The work of the CRT and of professors Heavin and Keet are just two examples of some of the up-and-coming developments that are helping to improve the provision of legal services within our borders. Other presenters also spoke to ongoing or potential initiatives in the realms of data sharing, class actions and alternative legal services (ex: “unbundling” of legal services, “limited scope retainers”). Moving forward, it will also be important to observe the extent to which provincial regulators implement the recommendations set out in the CBA’s Futures Report.

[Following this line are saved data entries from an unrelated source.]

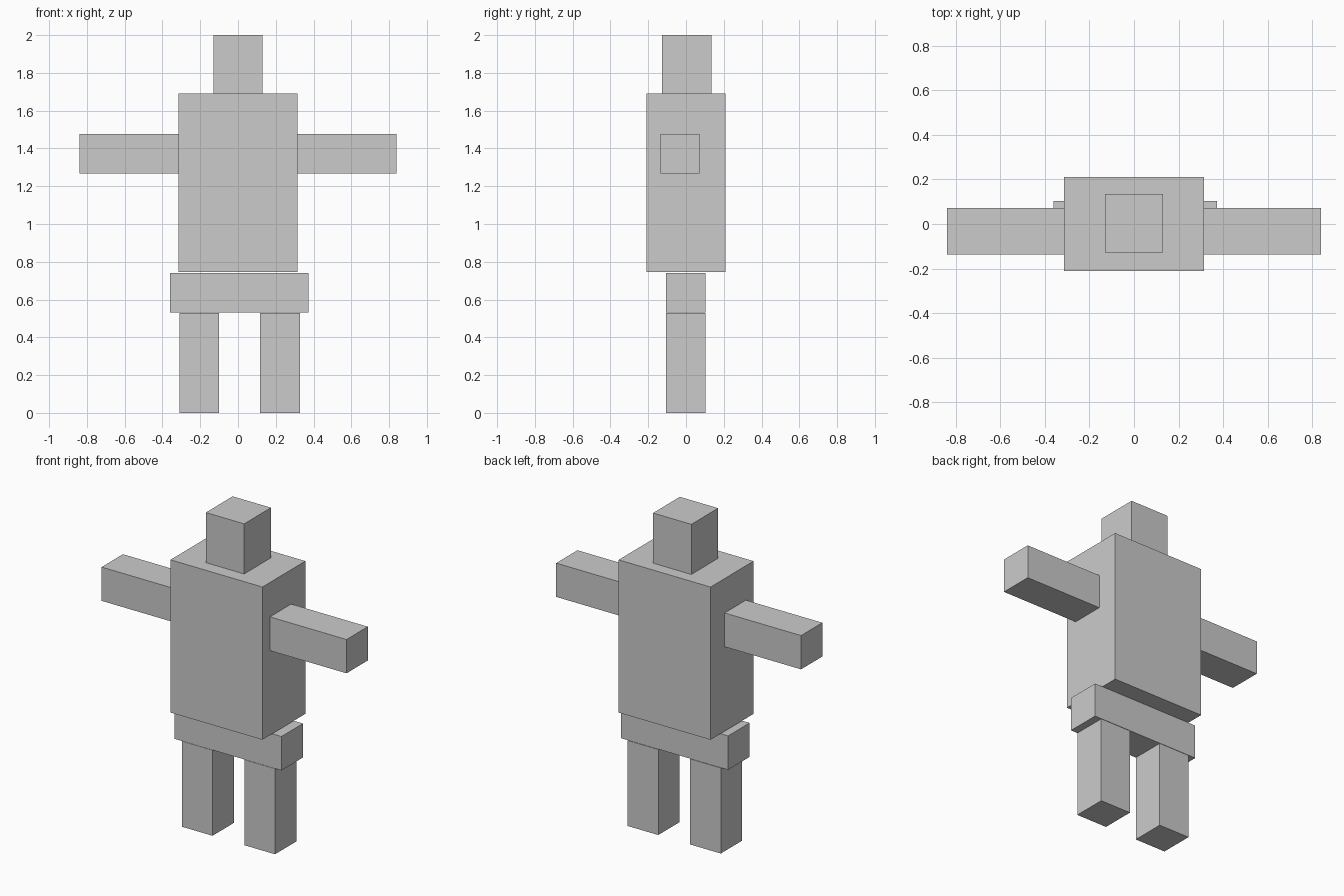
import bpy

if "Cube" in bpy.data.objects:
    bpy.data.objects.remove(bpy.data.objects["Cube"])


def box(name, x, y, z):
    """Axis-aligned box from (min, max) ranges."""
    lo, hi = zip(x, y, z)
    centre = [(a + b) / 2 for a, b in zip(lo, hi)]
    bpy.ops.mesh.primitive_cube_add(size=1, location=centre)
    ob = bpy.context.object
    ob.name = name
    ob.scale = [b - a for a, b in zip(lo, hi)]
    bpy.ops.object.transform_apply(location=False, rotation=False, scale=True)
    return ob


# Head and body
box("head", (-0.131, 0.131), (-0.127, 0.135), (1.69, 2.0))
box("torso", (-0.315, 0.314), (-0.21, 0.21), (0.745, 1.69))
box("hips", (-0.361, 0.372), (-0.106, 0.104), (0.531, 0.741))

# Arms, stretched out sideways from the torso
for side, x in (("left", (-0.838, -0.315)), ("right", (0.314, 0.838))):
    box(side + "_arm", x, (-0.136, 0.072), (1.268, 1.477))

# Legs, set slightly to one side like the hips
for side, cx in (("left", -0.206), ("right", 0.222)):
    box(side + "_leg", (cx - 0.105, cx + 0.105), (-0.105, 0.104), (0.0, 0.529))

If Canada is to make substantial gains on the accessibility front, provincial regulators need to be open to the possibility of allowing for Alternative Business Structures (ABS’s), non-lawyer fee sharing, and Multi-Disciplinary Practices (MDP’s). These three things in particular, can have a profound effect in both improving the quality of legal services and in driving down costs for consumers.

[1] See for example Canada’s ranking re: World Justice Project: Rule of law Index 2016

[2] See for example Chief Justice McLaughlin’s “Foreword” and Justice Cromwell’s “Introduction” in the Action Committee on Access to Justice in Civil and Family Matter’s 2013 report, entitled “Access to Civil & Family Justice: A Roadmap for Change”